Title and Author: Reagan on Leadership by James M. Strock
Synopsis of Content:
Subtitled Executive Lessons from the Great Communicator Strock’s 1998 book on what one can learn about leadership from President Reagan has been released in a new Reagan Centennial Edition on the former President’s 100th birthday.
First what this is not – this is not a book defending Reagan’s policies and politics. So no matter where you come down on those subjects this book has a lot to offer. I must confess that I was and remain a fan of Ronald Reagan and it does appear that Strock is too. However no matter what you thought of his politics or his policies there is no denying that he was an adept leader.

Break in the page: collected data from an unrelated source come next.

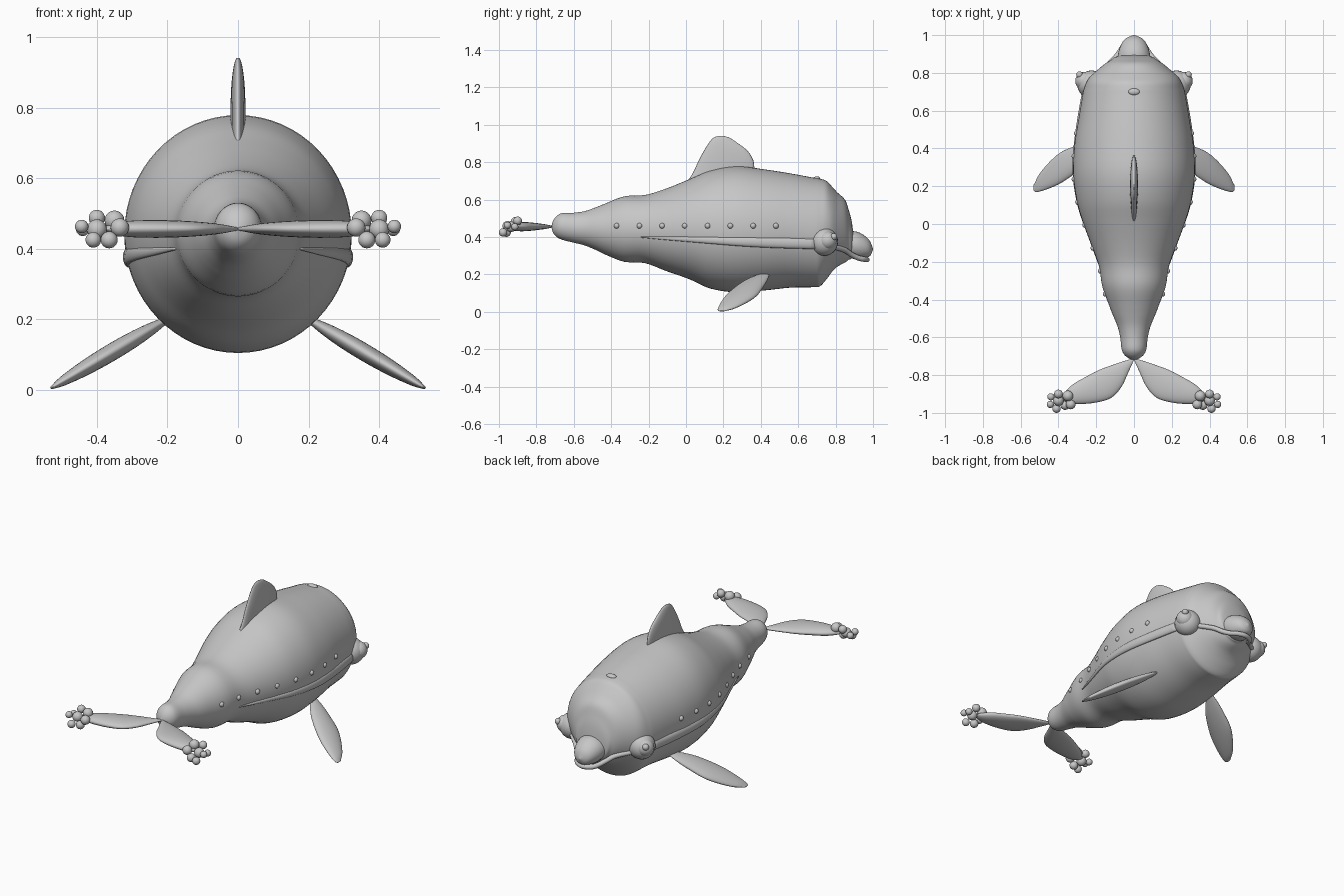
import bpy, bmesh, math
from mathutils import Vector

if "Cube" in bpy.data.objects:
    bpy.data.objects.remove(bpy.data.objects["Cube"])

grey = bpy.data.materials.new("plain_grey")
grey.diffuse_color = (0.57, 0.57, 0.57, 1)
grey.use_nodes = True
grey.node_tree.nodes["Principled BSDF"].inputs["Base Color"].default_value = grey.diffuse_color


def finish(name, bm):
    bmesh.ops.recalc_face_normals(bm, faces=bm.faces)
    me = bpy.data.meshes.new(name)
    bm.to_mesh(me)
    bm.free()
    me.materials.append(grey)
    me.polygons.foreach_set("use_smooth", [True] * len(me.polygons))
    ob = bpy.data.objects.new(name, me)
    bpy.context.collection.objects.link(ob)
    return ob


def spline(rows, steps):
    """Catmull-Rom through rows of numbers."""
    out = []
    for i in range(len(rows) - 1):
        p0, p1, p2 = rows[max(i - 1, 0)], rows[i], rows[i + 1]
        p3 = rows[min(i + 2, len(rows) - 1)]
        for k in range(steps):
            t = k / steps
            out.append([0.5 * (2 * b + (c - a) * t + (2 * a - 5 * b + 4 * c - d) * t * t
                               + (3 * b - a - 3 * c + d) * t ** 3)
                        for a, b, c, d in zip(p0, p1, p2, p3)])
    out.append(list(rows[-1]))
    return out


def loft(name, stations, segs=32, steps=4):
    """Skin elliptical sections given as (centre, half axis u, half axis v)."""
    bm = bmesh.new()
    rings = []
    for r in spline([[*c, *u, *v] for c, u, v in stations], steps):
        c, u, v = Vector(r[:3]), Vector(r[3:6]), Vector(r[6:])
        rings.append([bm.verts.new(c + u * math.cos(a) + v * math.sin(a))
                      for a in (2 * math.pi * k / segs for k in range(segs))])
    for a, b in zip(rings, rings[1:]):
        for k in range(segs):
            n = (k + 1) % segs
            bm.faces.new((a[k], a[n], b[n], b[k]))
    bm.faces.new(rings[0])
    bm.faces.new(rings[-1])
    return finish(name, bm)


def along_y(name, rows, segs=32):
    """rows: y, centre z, half width, half height."""
    return loft(name, [((0, y, z), (w, 0, 0), (0, 0, h)) for y, z, w, h in rows], segs)


def blade(name, rows, normal, place):
    """rows: leading point, trailing point, half thickness; place maps 2D to 3D."""
    st = []
    for a, b, t in rows:
        a, b = Vector(place(*a)), Vector(place(*b))
        st.append(((a + b) / 2, (a - b) / 2, Vector(normal).normalized() * t))
    return loft(name, st, 28)


def ball(name, loc, r, scale=(1, 1, 1)):
    bm = bmesh.new()
    bmesh.ops.create_uvsphere(bm, u_segments=24, v_segments=14, radius=r)
    for v in bm.verts:
        v.co = Vector([v.co[i] * scale[i] + loc[i] for i in range(3)])
    return finish(name, bm)


# Body with rounded tail end and tapered head
BODY = [(-.72, .455, .002, .002), (-.71, .455, .03, .033), (-.69, .457, .053, .057),
        (-.66, .457, .066, .072), (-.60, .45, .073, .08), (-.54, .447, .088, .092),
        (-.48, .445, .113, .115), (-.43, .443, .132, .137), (-.33, .443, .168, .175),
        (-.22, .443, .186, .182), (-.11, .439, .226, .219), (.02, .442, .274, .268),
        (.13, .44, .304, .315), (.27, .4415, .322, .337), (.42, .4385, .315, .3235),
        (.56, .435, .293, .305), (.68, .425, .273, .293), (.715, .424, .265, .288),
        (.75, .437, .252, .264), (.78, .442, .233, .229), (.81, .44, .2, .198),
        (.85, .432, .152, .168), (.87, .412, .12, .133), (.887, .385, .092, .094),
        (.90, .37, .003, .003)]
along_y("body", BODY, 64)
FINE = spline(BODY, 8)


def side_x(y, z):
    """Half width of the body at a given y and z."""
    r = min(FINE, key=lambda s: abs(s[0] - y))
    return r[2] * math.sqrt(max(0, 1 - ((z - r[1]) / r[3]) ** 2))


# Beak
along_y("beak", [(.84, .37, .095, .06), (.88, .36, .087, .072), (.92, .354, .08, .073),
                 (.96, .346, .063, .058), (.985, .338, .04, .038), (1.0, .335, .002, .002)])

# Dorsal fin, sections going up
blade("dorsal_fin",
      [((.36, .70), (.0, .69), .02), ((.365, .76), (.035, .74), .021),
       ((.36, .81), (.068, .81), .021), ((.33, .86), (.095, .86), .019),
       ((.28, .90), (.12, .90), .015), ((.235, .93), (.145, .93), .009),
       ((.20, .941), (.175, .941), .003)],
      (1, 0, 0), lambda y, z: (0, y, z))

# Blowhole
ball("blowhole", (0, .70, .713), .03, (1, .6, .4))

# Lip running under the beak from eye to eye
half = [(.235, .755, .355), (.185, .80, .345), (.13, .85, .33), (.095, .885, .306),
        (.07, .92, .289), (.048, .95, .282)]
path = spline(half + [(0, .968, .279)] + [(-x, y, z) for x, y, z in reversed(half)], 4)
cu = bpy.data.curves.new("lip_curve", "CURVE")
cu.dimensions, cu.bevel_depth, cu.bevel_resolution = "3D", .014, 3
cu.use_fill_caps = True
sp = cu.splines.new("POLY")
sp.points.add(len(path) - 1)
for p, co in zip(sp.points, path):
    p.co = (*co, 1)
tmp = bpy.data.objects.new("lip_helper", cu)
bm = bmesh.new()
bpy.context.collection.objects.link(tmp)
bm.from_mesh(tmp.evaluated_get(bpy.context.evaluated_depsgraph_get()).to_mesh())
finish("lip", bm)
bpy.data.objects.remove(tmp)

PEARLS = [(.40, -.935, .455, .028), (.35, -.91, .48, .028), (.40, -.90, .487, .023),
          (.443, -.955, .463, .019), (.41, -.978, .425, .022), (.365, -.96, .425, .024),
          (.335, -.955, .46, .026), (.44, -.915, .455, .019)]

for s, side in ((1, "right"), (-1, "left")):
    # Pectoral fin sloping down to the ground
    blade(side + "_pectoral_fin",
          [((.18, .45), (.18, .42), .004), ((.25, .435), (.25, .325), .018),
           ((.32, .41), (.32, .262), .024), ((.39, .378), (.39, .215), .024),
           ((.45, .325), (.45, .188), .02), ((.50, .265), (.50, .172), .013),
           ((.523, .222), (.523, .17), .006), ((.531, .207), (.531, .178), .003)],
          (.591 * s, 0, 1), lambda x, y: (x * s, y, .2 - .591 * (x - .2)))
    # Tail fluke
    blade(side + "_tail_fluke",
          [((.0, -.71), (.0, -.72), .004), ((.05, -.725), (.032, -.79), .012),
           ((.11, -.745), (.066, -.862), .018), ((.19, -.775), (.12, -.92), .023),
           ((.26, -.812), (.20, -.945), .025), ((.325, -.85), (.285, -.953), .023),
           ((.37, -.893), (.34, -.947), .015), ((.385, -.91), (.375, -.935), .004)],
          (0, 0, 1), lambda x, y: (x * s, y, .456))
    # Cluster of balls on the fluke tip
    for i, (x, y, z, r) in enumerate(PEARLS):
        ball(f"{side}_fluke_ball_{i + 1}", (x * s, y, z), r)
    # Long flat tapering ridge behind the eye
    ridge = []
    for y, z, r in ((-.24, .40, .003), (-.1, .394, .01), (.1, .385, .018),
                    (.3, .376, .025), (.5, .369, .028), (.70, .364, .028)):
        ridge.append(((s * (side_x(y, z) - .003), y, z), (.003 + r * .4, 0, 0), (0, 0, r)))
    loft(side + "_side_ridge", ridge, 16)
    # Eye, iris and pupil as nested balls
    ball(side + "_eye", (s * .225, .738, .375), .075)
    ball(side + "_iris", (s * .262, .757, .382), .049)
    ball(side + "_pupil", (s * .288, .79, .402), .018)
    # Row of studs along the flank
    for i in range(8):
        y = -.37 + i * .1215
        ball(f"{side}_flank_stud_{i + 1}", (s * (side_x(y, .46) - .004), y, .46), .015)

In the Introduction to this new issue Strock tells the reader that an increasing number of historians are acknowledging Reagan’s leadership talents. James MacGregor Burns, a well known presidential historian disagrees profoundly in Strock’s words with Reagan’s policies but concludes that Reagan and FDR stand out as the two most consequential presidents of the 20th century. Another historian, the late John Patrick Diggins said that Reagan belonged with Lincoln among the three or four greatest presidents.
In Part One of the book Strock helps us understand Reagan’s effectiveness as a leader through his compelling vision, his decisiveness, his adeptness at negotiation and his ability to learn from mistakes and move on.
In Part Two he reveals how effective Reagan was as a manager, putting first things first, limiting his own work to what his subordinates could not do and making meetings useful.
In Part Three he discusses how effective Reagan was as a communicator, something nearly all of his harshest critics readily admitted then and now.
In Part Four we learn how disciplined Reagan was and how he used his leadership skills as a way of life.
In the foreword Tom Peters does not exaggerate when he describes Strock’s analysis of Reagan’s leadership skills as brilliant. As you read the book you will conclude the same. Strock does a masterful job of identifying Reagan’s strengths and using many illustrations of how he outwitted his domestic and foreign foes to preside over one of the most successful presidencies ever in terms of achieving what he set out to do.
If there is a criticism of the book is its tendency to minimize Reagan’s faults and failures. However one can forgive this in light of all there is to learn from his successes. At 234 pages this is a concise review of what made Reagan effective and everyone can learn a great deal from it.
As with all of Strock’s work this is very readable. Crisply written and well organized the reader is never lost.
Notes on Author:
James Strock is an authority and prolific author on leadership. He also wrote Serve to Lead and Theodore Roosevelt on Leadership. He has had a career in business and in high levels of government including being the first Secretary of Environmental Protection for California and chief enforcement officer for the EPA.
Three Great Ideas You Can Use:
1. Vision is the indispensable key to leadership of any enterprise.
2. By aligning words and deeds, decisive actions add predictability and certainty to an enterprise.
3. Every organization and very person will make mistakes. The key is to view those mistakes as opportunities to learn.
Reagan on Leadership – Executive Lessons from the Great Communicator by James M. Strock. Copyright by James M. Strock, 1998 and 2011. Published by Serve to Lead Press.
Rating for this Book
Over all Rating for Book: Excellent
Writing Style: Easy to read.
Usefulness: Very useful to anyone serious about improving their leadership skills.
Disclosure: the author of this book review has no relationship or financial arrangement with the author or the publisher of this book. Some publishers and authors do provide a copy of the book for reviewers to read.